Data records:
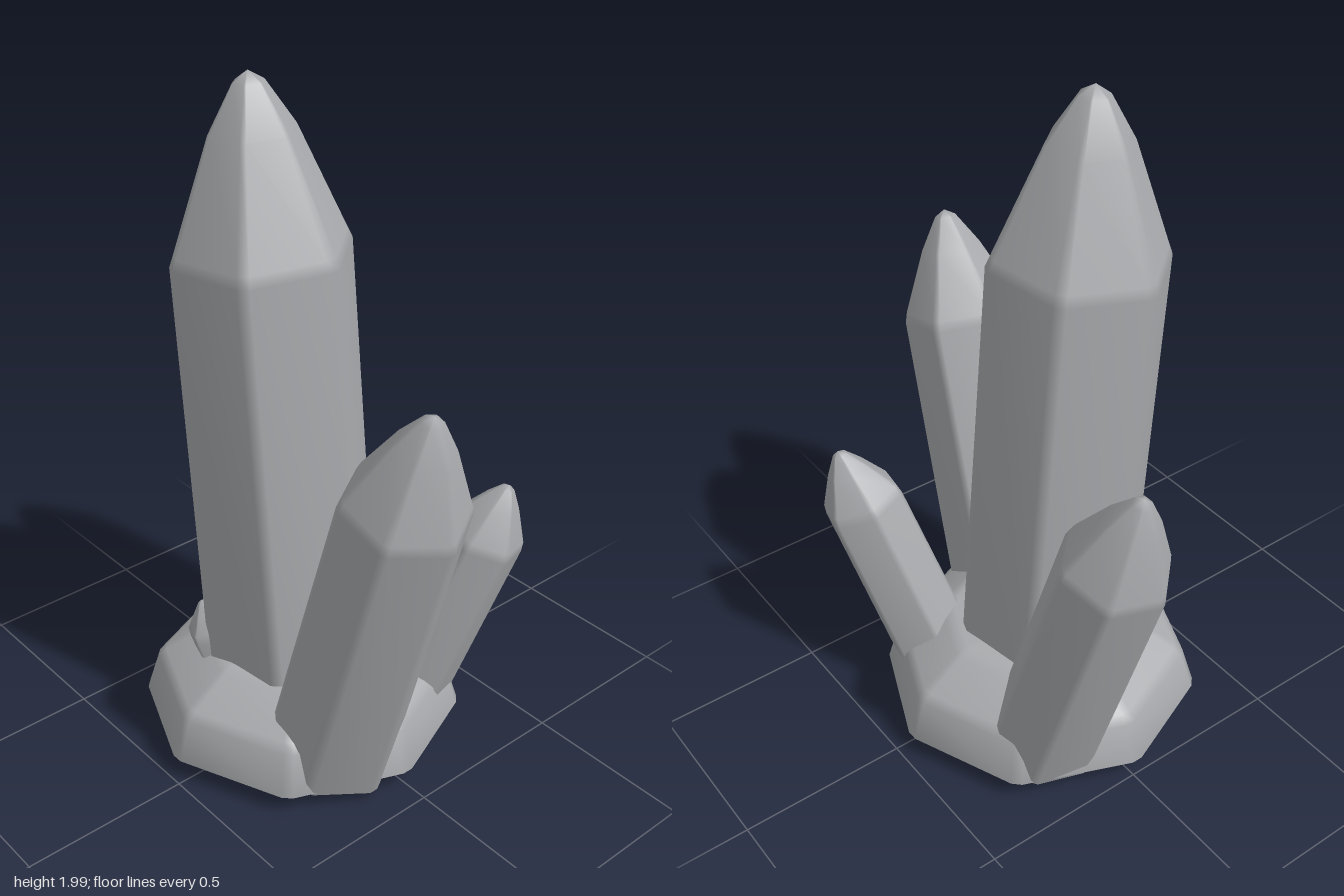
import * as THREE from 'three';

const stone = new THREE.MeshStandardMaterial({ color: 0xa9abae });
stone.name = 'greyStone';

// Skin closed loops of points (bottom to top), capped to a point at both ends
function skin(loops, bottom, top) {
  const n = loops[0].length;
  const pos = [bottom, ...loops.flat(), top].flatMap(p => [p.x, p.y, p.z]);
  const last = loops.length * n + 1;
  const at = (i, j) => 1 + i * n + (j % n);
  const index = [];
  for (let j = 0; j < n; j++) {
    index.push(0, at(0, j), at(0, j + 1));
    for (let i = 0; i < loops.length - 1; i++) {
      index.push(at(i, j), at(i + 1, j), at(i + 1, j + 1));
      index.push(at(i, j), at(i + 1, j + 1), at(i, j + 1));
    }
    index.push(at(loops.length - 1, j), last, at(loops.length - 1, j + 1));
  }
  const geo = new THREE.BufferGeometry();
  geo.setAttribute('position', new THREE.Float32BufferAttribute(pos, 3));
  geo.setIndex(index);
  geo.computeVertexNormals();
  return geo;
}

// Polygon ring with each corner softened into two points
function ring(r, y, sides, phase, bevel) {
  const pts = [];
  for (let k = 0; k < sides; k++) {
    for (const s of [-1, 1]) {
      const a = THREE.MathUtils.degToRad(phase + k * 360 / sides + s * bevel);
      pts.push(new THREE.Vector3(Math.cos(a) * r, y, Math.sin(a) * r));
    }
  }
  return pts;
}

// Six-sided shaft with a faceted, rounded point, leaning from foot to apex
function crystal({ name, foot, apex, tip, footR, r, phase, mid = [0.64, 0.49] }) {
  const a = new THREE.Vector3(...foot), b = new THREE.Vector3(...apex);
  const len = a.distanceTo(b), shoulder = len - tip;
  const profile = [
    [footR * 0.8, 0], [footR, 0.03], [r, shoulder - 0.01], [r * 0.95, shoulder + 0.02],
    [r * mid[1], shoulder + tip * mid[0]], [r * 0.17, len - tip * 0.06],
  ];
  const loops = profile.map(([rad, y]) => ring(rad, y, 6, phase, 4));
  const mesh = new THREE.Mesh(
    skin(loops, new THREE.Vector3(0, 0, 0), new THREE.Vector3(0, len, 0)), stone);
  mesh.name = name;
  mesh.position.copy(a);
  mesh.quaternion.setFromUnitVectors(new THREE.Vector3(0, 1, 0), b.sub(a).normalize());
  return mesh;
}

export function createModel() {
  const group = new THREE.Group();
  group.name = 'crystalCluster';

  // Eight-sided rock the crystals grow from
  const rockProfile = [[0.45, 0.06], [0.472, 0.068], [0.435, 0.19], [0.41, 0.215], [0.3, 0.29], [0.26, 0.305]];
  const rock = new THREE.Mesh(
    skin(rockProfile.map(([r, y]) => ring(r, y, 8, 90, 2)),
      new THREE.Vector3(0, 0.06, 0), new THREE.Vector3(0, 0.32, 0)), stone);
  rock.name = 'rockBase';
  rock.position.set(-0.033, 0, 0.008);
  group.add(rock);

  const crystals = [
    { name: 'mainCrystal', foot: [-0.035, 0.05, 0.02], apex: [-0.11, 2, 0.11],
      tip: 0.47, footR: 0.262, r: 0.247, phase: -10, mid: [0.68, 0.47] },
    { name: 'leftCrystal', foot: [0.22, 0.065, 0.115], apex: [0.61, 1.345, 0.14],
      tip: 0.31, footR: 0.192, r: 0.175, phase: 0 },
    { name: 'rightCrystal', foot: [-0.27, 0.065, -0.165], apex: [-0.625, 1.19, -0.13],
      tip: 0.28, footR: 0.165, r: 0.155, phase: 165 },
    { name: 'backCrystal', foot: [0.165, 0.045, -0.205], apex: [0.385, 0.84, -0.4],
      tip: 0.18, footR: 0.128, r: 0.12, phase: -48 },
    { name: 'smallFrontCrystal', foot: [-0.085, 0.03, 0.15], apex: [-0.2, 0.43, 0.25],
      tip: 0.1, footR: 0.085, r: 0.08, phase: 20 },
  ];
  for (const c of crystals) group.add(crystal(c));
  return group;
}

---

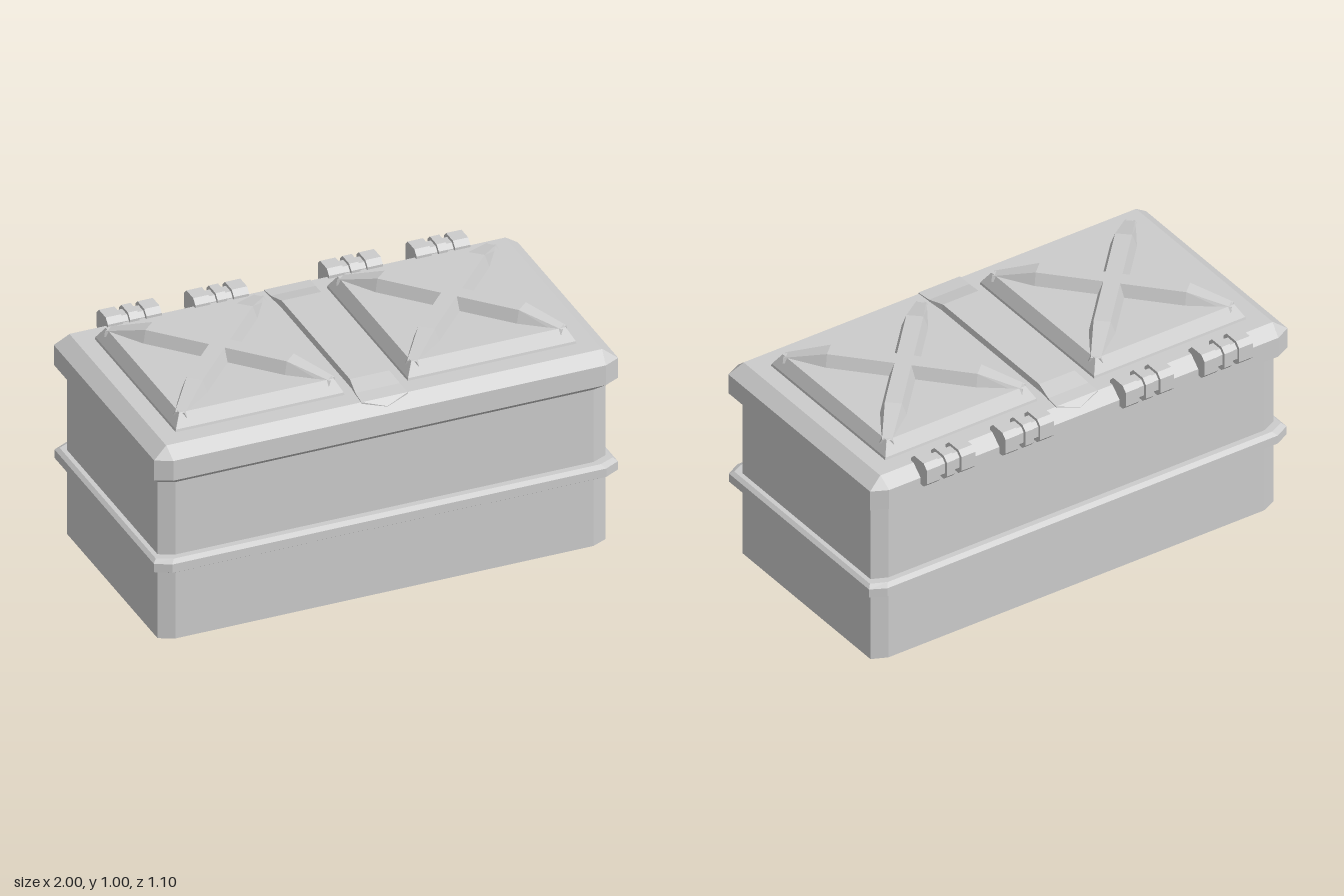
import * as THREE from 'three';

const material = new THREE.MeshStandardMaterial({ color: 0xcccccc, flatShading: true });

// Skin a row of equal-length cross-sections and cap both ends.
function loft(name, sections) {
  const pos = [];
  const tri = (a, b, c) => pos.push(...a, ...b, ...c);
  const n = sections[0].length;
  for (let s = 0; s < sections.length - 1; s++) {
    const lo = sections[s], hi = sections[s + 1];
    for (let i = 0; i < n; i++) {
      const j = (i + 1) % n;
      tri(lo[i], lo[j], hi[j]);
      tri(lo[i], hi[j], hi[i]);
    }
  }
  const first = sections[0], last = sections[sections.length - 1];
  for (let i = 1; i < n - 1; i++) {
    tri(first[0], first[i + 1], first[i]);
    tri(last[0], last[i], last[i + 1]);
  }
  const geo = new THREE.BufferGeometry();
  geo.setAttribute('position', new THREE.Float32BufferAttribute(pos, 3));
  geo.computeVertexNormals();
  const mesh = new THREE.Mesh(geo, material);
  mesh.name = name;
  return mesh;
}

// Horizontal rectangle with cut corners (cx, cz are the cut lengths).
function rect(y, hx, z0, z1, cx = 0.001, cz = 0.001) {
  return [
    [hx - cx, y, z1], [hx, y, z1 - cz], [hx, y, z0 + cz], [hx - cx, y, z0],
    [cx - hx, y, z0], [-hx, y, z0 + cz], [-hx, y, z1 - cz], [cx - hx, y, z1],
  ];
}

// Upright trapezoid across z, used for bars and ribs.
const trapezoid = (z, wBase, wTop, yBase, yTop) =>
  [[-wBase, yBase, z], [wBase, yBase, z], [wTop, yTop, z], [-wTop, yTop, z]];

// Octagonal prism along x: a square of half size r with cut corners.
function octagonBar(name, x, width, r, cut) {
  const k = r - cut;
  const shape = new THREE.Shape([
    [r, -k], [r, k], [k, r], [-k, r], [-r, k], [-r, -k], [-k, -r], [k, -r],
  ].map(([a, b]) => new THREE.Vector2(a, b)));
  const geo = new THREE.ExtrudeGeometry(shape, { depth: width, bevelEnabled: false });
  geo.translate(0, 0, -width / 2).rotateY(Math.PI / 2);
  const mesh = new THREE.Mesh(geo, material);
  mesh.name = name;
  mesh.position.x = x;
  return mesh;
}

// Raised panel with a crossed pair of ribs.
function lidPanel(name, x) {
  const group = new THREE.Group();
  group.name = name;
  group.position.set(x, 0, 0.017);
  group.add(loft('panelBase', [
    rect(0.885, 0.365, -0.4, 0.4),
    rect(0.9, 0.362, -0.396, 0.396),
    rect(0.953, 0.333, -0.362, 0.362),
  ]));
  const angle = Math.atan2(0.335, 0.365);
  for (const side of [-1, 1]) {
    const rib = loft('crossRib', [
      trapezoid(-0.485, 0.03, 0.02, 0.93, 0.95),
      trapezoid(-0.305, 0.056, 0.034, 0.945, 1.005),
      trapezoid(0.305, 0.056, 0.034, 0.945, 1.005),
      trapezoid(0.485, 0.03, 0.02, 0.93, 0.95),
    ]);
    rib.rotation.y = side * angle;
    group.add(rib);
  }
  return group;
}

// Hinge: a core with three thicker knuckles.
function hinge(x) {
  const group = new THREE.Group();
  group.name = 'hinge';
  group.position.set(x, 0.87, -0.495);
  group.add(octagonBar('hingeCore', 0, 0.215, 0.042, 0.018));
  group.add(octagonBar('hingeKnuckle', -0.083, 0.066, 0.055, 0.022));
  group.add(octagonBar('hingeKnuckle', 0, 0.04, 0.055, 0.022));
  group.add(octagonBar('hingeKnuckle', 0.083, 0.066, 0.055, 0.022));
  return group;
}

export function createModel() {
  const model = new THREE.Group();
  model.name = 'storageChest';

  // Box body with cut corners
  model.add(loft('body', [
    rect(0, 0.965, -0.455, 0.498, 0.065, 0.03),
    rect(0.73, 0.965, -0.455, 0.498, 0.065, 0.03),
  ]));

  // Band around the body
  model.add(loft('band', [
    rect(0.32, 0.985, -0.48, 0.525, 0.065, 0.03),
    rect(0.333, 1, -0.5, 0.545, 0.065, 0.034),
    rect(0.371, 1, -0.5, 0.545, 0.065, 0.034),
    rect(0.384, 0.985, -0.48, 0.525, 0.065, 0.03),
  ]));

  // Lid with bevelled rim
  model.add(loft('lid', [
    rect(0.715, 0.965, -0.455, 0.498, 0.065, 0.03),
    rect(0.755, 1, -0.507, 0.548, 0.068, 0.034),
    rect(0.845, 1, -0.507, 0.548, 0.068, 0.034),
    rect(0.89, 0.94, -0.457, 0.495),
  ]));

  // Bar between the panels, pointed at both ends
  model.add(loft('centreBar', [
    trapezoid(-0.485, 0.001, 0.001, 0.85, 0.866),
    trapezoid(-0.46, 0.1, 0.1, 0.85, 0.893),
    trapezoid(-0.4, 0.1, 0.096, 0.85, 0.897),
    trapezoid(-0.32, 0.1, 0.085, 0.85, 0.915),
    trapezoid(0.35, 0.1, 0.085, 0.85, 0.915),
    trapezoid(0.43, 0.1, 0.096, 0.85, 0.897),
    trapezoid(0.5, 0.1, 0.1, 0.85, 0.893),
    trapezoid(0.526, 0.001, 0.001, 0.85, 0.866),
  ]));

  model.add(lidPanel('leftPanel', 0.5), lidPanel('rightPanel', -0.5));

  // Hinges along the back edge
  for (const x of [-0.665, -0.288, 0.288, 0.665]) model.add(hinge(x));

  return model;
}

WHAT IS BEING ASKED: Reproduce each line from the records that contains the word "stone".

SOLUTION BELOW:
const stone = new THREE.MeshStandardMaterial({ color: 0xa9abae });
stone.name = 'greyStone';
    skin(loops, new THREE.Vector3(0, 0, 0), new THREE.Vector3(0, len, 0)), stone);
      new THREE.Vector3(0, 0.06, 0), new THREE.Vector3(0, 0.32, 0)), stone);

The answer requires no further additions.